Just checking back to report success in installing the 123 Distributor, and to say thanks for all the help. It was actually fairly easy in the end; the LED to comfirm that static timing is correct is a great feature of the 123.
For other novices who may read this in the future, here are a few things I learned along the way:
1. This is best undertaken with two people. I suppose it could be done alone if you've done it before, but first time out, bring a friend. In total, we spent a couple of hours however, realistically, after you've done it once, you could probably pop it out, change the curve, and go for a drive in 30 -40 minutes.
2. The roll-forward-in-5th/plugs-out approach to find TDC works well and easily.No need for elaborate calculations (fortunately!
). My friend who was helping me taught me a good 'pirate tuner' trick from his 60's Hemi-Dart days that is worth repeating:
As the two of you roll the car forward, put your finger over the plug hole for #1. You will feel the compression building as you approach TDC. You will be close enough by feel to stopping at TDC that you can then finalize by just using a flashlight to see the timing pointer and gently moving the car back and forth. Since you're only moving it an inch or so either way, I don't think there's much danger of jumping the chain or anything by moving the engine backwards.
2. Setting the static timing with the 123 is very easy because of the LED. However there are a couple of small tricks that can save you some time.
a. Figure out roughly which direction you will want the lead wires to the coil to point on the new coil before starting.
b. Turn the rotor in the new distributor so that the LED is already showing through one of the four holes in the aluminum disc under the rotor.
c. Then pull the old distributor, noting the alignment of the adjustment/lockdown plate and the dog-teeth on the bottom when they are pointing to TDC. You will want to replicate that alignment between the plate and the dog-teeth when you put the plate on the new distributor body.
d. Even after removing the lock-down bolt on the alignment plate (not the attachment nut to the block) it was a very tight fit on both the old distributor shaft and on the new, as it should be. To remove it from the old shaft, some gentle persuasion with a flatblade screwdriver and a SFH were required. To fit it to the new shaft, remove the O-ring and then spread the gap in the alignment plate with a flat blade screwdriver, leaving the blade of the driver in the gap until you've slid it up the new distributor's shaft till it touches the bottom of the distributor body. While you are doing this, you want to recall the aligment of the dog-teeth to the slots in the block, the direction in which you want the coil leads to point, AND to make sure that the LED is visible through the one of the holes in the plate. Yes, you can almost mostly accomplish all three things, probably by sacrificing the ideal shortest-route for the coil leads... the least important point of the three.
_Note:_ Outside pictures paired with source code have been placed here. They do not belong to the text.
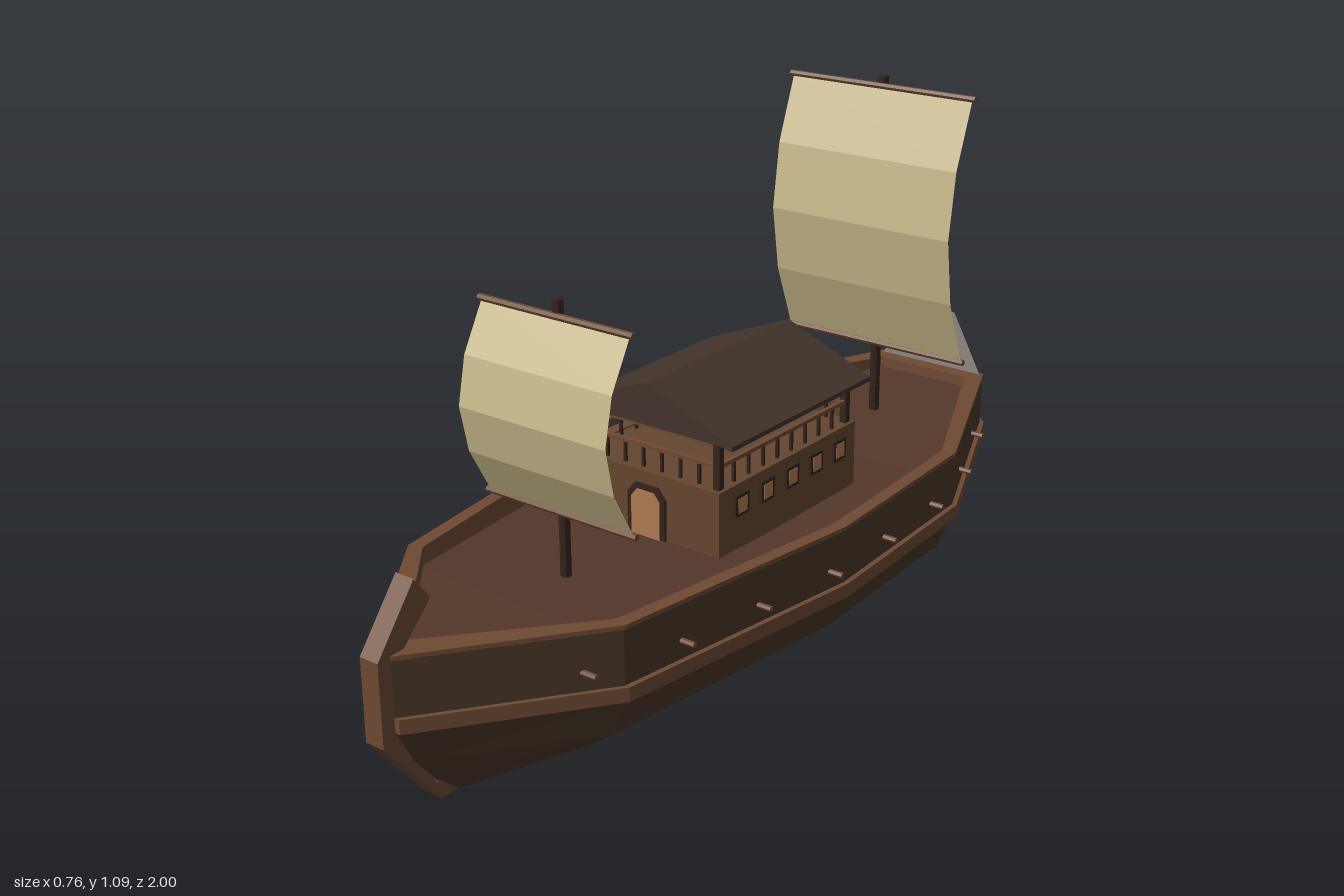
import * as THREE from 'three';
import { ConvexGeometry } from 'three/addons/geometries/ConvexGeometry.js';

const mat = (color) => new THREE.MeshStandardMaterial({ color, flatShading: true, side: THREE.DoubleSide });
const HULL = mat(0x4a3728), TRIM = mat(0x6e4a33), DECK = mat(0x54382a), ROOF = mat(0x43342c);
const WALL = mat(0x664630), DARK = mat(0x33241b), PANE = mat(0xb07a52), SAIL = mat(0xc8b88a);

// Deck outline: z and half width from bow to stern
const STATIONS = [[0.97, 0.022], [0.64, 0.27], [0.06, 0.355], [-0.4, 0.335], [-0.86, 0.14]];

function halfWidth(z) {
  for (let i = 1; i < STATIONS.length; i++) {
    const [za, wa] = STATIONS[i - 1], [zb, wb] = STATIONS[i];
    if (z >= zb) return wa + (wb - wa) * (za - z) / (za - zb);
  }
  return 0.14;
}

function add(parent, name, geometry, material, x = 0, y = 0, z = 0) {
  const mesh = new THREE.Mesh(geometry, material);
  mesh.name = name;
  mesh.position.set(x, y, z);
  parent.add(mesh);
  return mesh;
}
const box = (parent, name, material, w, h, d, x, y, z) =>
  add(parent, name, new THREE.BoxGeometry(w, h, d), material, x, y, z);

// Surface through rows of [x, y, z] points
function loft(rows) {
  const n = rows[0].length, index = [];
  for (let i = 0; i < rows.length - 1; i++) {
    for (let j = 0; j < n - 1; j++) {
      const a = i * n + j, b = a + n;
      index.push(a, b, a + 1, a + 1, b, b + 1);
    }
  }
  const g = new THREE.BufferGeometry();
  g.setAttribute('position', new THREE.Float32BufferAttribute(rows.flat(2), 3));
  g.setIndex(index);
  g.computeVertexNormals();
  return g;
}

// Horizontal ring between two mirrored [z, half width] outlines
function ring(outer, inner, y0, y1) {
  const mirror = (o) => [
    ...o.map(([z, w]) => new THREE.Vector2(w, -z)),
    ...[...o].reverse().map(([z, w]) => new THREE.Vector2(-w, -z)),
  ];
  const shape = new THREE.Shape(mirror(outer));
  shape.holes.push(new THREE.Path(mirror(inner)));
  return new THREE.ExtrudeGeometry(shape, { depth: y1 - y0, bevelEnabled: false })
    .rotateX(-Math.PI / 2).translate(0, y0, 0);
}

function buildHull(ship) {
  // Section levels: y, width factor, bow z, stern z
  const levels = [[0.335, 1, 0.97, -0.86], [0.185, 1, 0.97, -0.86], [0.105, 0.9, 0.93, -0.857],
    [0.045, 0.6, 0.88, -0.85], [0, 0, 0.83, -0.84]];
  const rows = STATIONS.map(([z, w], i) => {
    const side = levels.map(([y, f, bow, stern]) =>
      [Math.max(0.02, w * f), y, i === 0 ? bow : i === 4 ? stern : z]);
    return [...side, ...[...side].reverse().map(([x, y, zz]) => [-x, y, zz])];
  });
  add(ship, 'hull', loft(rows), HULL);

  // Deck rising slightly towards both ends
  const deck = [[0.92, 0.01, 0.305], [0.64, 0.25, 0.3], [0.06, 0.335, 0.28], [-0.37, 0.315, 0.28], [-0.83, 0.13, 0.315]];
  add(ship, 'deck', loft(deck.map(([z, w, y]) => [[w, y, z], [-w, y, z]])), DECK);

  // Bulwark, top rail and wale
  const inner = [[0.91, 0.004], [0.63, 0.244], [0.06, 0.33], [-0.39, 0.309], [-0.815, 0.118]];
  const grow = (d) => STATIONS.map(([z, w]) => [z, w + d]);
  add(ship, 'bulwark', ring(grow(-0.004), inner, 0.275, 0.332), TRIM);
  add(ship, 'topRail', ring(grow(0.003), inner, 0.329, 0.338), TRIM);
  add(ship, 'wale', ring([...grow(0.011), [-0.965, 0.05]],
    [...grow(-0.01), [-0.95, 0.03]], 0.185, 0.215), TRIM);

  // Raised sternpiece
  const half = [[0.14, 0.335, -0.85], [0.14, 0.185, -0.86], [0.126, 0.105, -0.857], [0.084, 0.045, -0.85],
    [0.02, 0, -0.84], [0.025, 0.455, -0.915], [0.03, 0.3, -1], [0.03, 0.2, -0.97]];
  add(ship, 'sternPiece', new ConvexGeometry(half.flatMap(([x, y, z]) =>
    [new THREE.Vector3(x, y, z), new THREE.Vector3(-x, y, z)])), HULL);

  // Curved stem post, profile in z and y
  const stem = new THREE.Shape([[0.79, 0], [0.87, 0], [1, 0.165], [1, 0.335], [0.905, 0.46], [0.868, 0.41],
    [0.955, 0.32], [0.955, 0.18], [0.88, 0.04], [0.78, 0.03]].map(([z, y]) => new THREE.Vector2(z, y)));
  add(ship, 'stemPost', new THREE.ExtrudeGeometry(stem, { depth: 0.044, bevelEnabled: false })
    .rotateY(-Math.PI / 2).translate(0.022, 0, 0), TRIM);

  // Pegs through the sides
  for (let i = 0; i < 8; i++) {
    const z = 0.7 - i * 0.2;
    for (const s of [-1, 1]) {
      add(ship, 'sidePeg', new THREE.CylinderGeometry(0.006, 0.006, 0.06, 6).rotateZ(Math.PI / 2),
        TRIM, s * (halfWidth(z) + 0.001), 0.253, z);
    }
  }
}

function buildCabin(ship) {
  const cabin = new THREE.Group();
  cabin.name = 'cabin';
  ship.add(cabin);
  box(cabin, 'cabinWalls', WALL, 0.36, 0.15, 0.48, 0, 0.35, 0);

  // Side windows
  for (const s of [-1, 1]) {
    for (let i = 0; i < 5; i++) {
      const z = 0.17 - i * 0.0865;
      box(cabin, 'windowFrame', DARK, 0.01, 0.046, 0.044, s * 0.181, 0.38, z);
      box(cabin, 'windowPane', PANE, 0.012, 0.032, 0.03, s * 0.181, 0.38, z);
    }
  }

  // Arched door at the front
  const arch = (w, h) => {
    const s = new THREE.Shape();
    s.moveTo(-w, 0);
    s.lineTo(w, 0);
    s.lineTo(w, h - w * 0.5);
    s.lineTo(w * 0.6, h);
    s.lineTo(-w * 0.6, h);
    s.lineTo(-w, h - w * 0.5);
    return new THREE.ExtrudeGeometry(s, { depth: 0.008, bevelEnabled: false });
  };
  add(cabin, 'doorFrame', arch(0.048, 0.118), DARK, 0, 0.28, 0.238);
  add(cabin, 'door', arch(0.036, 0.106), PANE, 0, 0.28, 0.241);

  // Open gallery: corner posts, beams, handrails and balusters
  for (const s of [-1, 1]) {
    for (const t of [-1, 1]) box(cabin, 'cornerPost', DARK, 0.015, 0.1, 0.015, s * 0.165, 0.475, t * 0.222);
    for (const [y, h] of [[0.473, 0.008], [0.52, 0.012]]) {
      box(cabin, 'sideRail', TRIM, 0.01, h, 0.444, s * 0.165, y, 0);
      box(cabin, 'endRail', TRIM, 0.33, h, 0.01, 0, y, s * 0.222);
    }
    for (let i = 1; i < 9; i++) {
      box(cabin, 'sideBaluster', DARK, 0.006, 0.05, 0.006, s * 0.165, 0.448, -0.222 + i * 0.0493);
      if (i < 7) box(cabin, 'endBaluster', DARK, 0.006, 0.05, 0.006, -0.165 + i * 0.0471, 0.448, s * 0.222);
    }
  }

  // Pitched roof
  const gable = new THREE.Shape([[-0.21, 0.52], [-0.18, 0.525], [0.18, 0.525], [0.21, 0.52], [0.21, 0.53], [0, 0.615], [-0.21, 0.53]]
    .map(([x, y]) => new THREE.Vector2(x, y)));
  add(cabin, 'roof', new THREE.ExtrudeGeometry(gable, { depth: 0.485, bevelEnabled: false }), ROOF, 0, 0, -0.247);
}

// Mast with two yards and a billowing sail
function buildRig(ship, name, z, top, radius, y0, y1, w, billow) {
  const rig = new THREE.Group();
  rig.name = name;
  rig.position.z = z;
  ship.add(rig);
  add(rig, 'mast', new THREE.CylinderGeometry(radius, radius, top - 0.28, 8), DARK, 0, (top + 0.28) / 2, 0);
  for (const y of [y0, y1]) {
    add(rig, 'yard', new THREE.CylinderGeometry(0.007, 0.007, 2 * w + 0.016, 6).rotateZ(Math.PI / 2), TRIM, 0, y, radius);
  }
  // Front cloth in four bands; back cloth drawn in towards the mast
  const front = [], back = [];
  const curve = [0, 0.72, 1, 0.72, 0];
  curve.forEach((c, i) => {
    const y = y0 + (y1 - y0) * i / 4, zb = radius + billow * c;
    front.push([[-w, y, zb], [w, y, zb]]);
    back.push([-1, -0.75, -0.5, -0.25, 0, 0.25, 0.5, 0.75, 1].map((t) =>
      [t * w, y, radius + billow * c * (0.1 + 0.9 * t * t) - 0.001]));
  });
  add(rig, 'sailFront', loft(front), SAIL);
  const smooth = SAIL.clone();
  smooth.flatShading = false;
  add(rig, 'sailBack', loft(back), smooth);
}

export function createModel() {
  const ship = new THREE.Group();
  ship.name = 'sailingShip';
  buildHull(ship);
  buildCabin(ship);
  buildRig(ship, 'foreRig', 0.49, 0.855, 0.011, 0.432, 0.825, 0.18, 0.075);
  buildRig(ship, 'aftRig', -0.6, 1.085, 0.012, 0.467, 1.065, 0.232, 0.078);
  return ship;
}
d. Now drop the new distributor in for a test fit, and make sure that the position of the alignment plate leaves you room in the advance/retard slot to rotate the distributor either way. Again, sacrifice the direction from which the coil leads depart the distributor body because that's actually unimportant except for cosmetic purposes.
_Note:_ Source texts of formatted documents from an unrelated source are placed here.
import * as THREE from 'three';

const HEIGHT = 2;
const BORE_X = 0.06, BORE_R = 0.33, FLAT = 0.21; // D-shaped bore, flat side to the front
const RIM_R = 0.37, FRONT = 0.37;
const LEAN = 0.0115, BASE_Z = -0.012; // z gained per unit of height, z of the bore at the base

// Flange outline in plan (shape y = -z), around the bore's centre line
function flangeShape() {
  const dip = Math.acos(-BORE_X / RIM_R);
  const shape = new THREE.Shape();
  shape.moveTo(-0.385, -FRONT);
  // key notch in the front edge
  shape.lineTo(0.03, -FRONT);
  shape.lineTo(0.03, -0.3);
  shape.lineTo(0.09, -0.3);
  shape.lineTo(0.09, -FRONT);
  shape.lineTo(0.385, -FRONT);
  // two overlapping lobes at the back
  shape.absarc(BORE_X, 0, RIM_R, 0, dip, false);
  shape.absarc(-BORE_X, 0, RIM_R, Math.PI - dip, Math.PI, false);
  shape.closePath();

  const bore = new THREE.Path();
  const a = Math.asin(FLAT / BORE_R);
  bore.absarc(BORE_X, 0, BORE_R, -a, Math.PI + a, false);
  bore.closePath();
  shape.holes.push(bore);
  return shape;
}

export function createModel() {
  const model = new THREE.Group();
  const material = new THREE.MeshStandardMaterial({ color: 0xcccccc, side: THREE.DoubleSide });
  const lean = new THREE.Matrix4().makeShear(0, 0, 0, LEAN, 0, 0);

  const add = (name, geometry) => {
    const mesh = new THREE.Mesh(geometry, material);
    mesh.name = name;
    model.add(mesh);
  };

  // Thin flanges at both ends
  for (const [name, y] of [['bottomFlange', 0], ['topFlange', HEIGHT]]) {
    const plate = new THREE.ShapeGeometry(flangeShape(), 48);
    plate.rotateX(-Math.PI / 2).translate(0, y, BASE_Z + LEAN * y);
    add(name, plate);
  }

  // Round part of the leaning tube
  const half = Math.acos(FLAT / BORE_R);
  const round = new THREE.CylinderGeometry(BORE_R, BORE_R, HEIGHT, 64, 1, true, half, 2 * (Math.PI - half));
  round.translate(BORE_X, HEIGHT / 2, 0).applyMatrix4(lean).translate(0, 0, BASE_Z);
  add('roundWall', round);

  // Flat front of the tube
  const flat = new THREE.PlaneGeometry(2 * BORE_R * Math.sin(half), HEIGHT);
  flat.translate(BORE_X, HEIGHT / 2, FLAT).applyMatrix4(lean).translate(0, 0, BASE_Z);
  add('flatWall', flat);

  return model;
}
e. If you've done all of the above, the distributor will drop right in, and when you hook up the positive lead per the instructions and turn on the ignition, you will be pointed at TDC with a pretty LED gleaming up at you through the hole in the aluminum plate. Now you can tighten down the bolt on the lock plate, leaving the nut off the block/adjustment slot stud.
f. Now pull it once more and pull the set screw out to uncover the 16 choices for the advance curve, if you hadn't set it already during the open-package-and-tinker-with-new-toy phase. It's nice to make sure it's really on the curve you want before you bolt everything in.
g. Make sure that you have the plug wires on correctly before fitting the cap - even if you've done everything else correctly, the car is not going to fire if your plug wire sequence is off by one plug e.g. #1 plug wire hooked to #4 on the cap or some other variation.
Remember if it doesn't just crank right up, the simplest solution is the most likely; especially since you've had the reassurance that the distributor is installed right because of that glowing LED.
h. You will be able to retard the timing well enough to do a test run just by turning the distributor till the point where your friend at the wheel reports a decent idle speed. My car is currently idling a little faster than it was with the old distributor, I'll detail tune it later. For now, tighten down the advance/retard nut on the slot and you're ready for your test drive!
Overall Improvement: Even using the curve that is the 'match to the original' curve built into the Marelli, the engine is much crisper and revs more quickly. Although expensive, I'll say that this distributor is a part that actually makes a noticeable improvement to the way the car runs. I will install new plugs and run it for a week or so before I try any of the other curves.
Post Script: There was nothing easily noted as being wrong with my old distributor, in that there was no wobble, and no marks on the advance mechanism. Still cleaning and lubing the advance mechanism hadn't solved the problem of sootly plugs
and a intermittent stumble under acceleration at 5200- 5300 (indicated) rpm. Most of the improvement attained here could have probably been achieved with a rebuilt distributor or perhaps even just with a good cleaning, lube, and replacement of the springs on the advance on the old one for most people. . Still, it's very nice having the option of changing the advance curve, and given that my distributor was more than 40 years old, a new replacement was the smartest option for me. YMMV.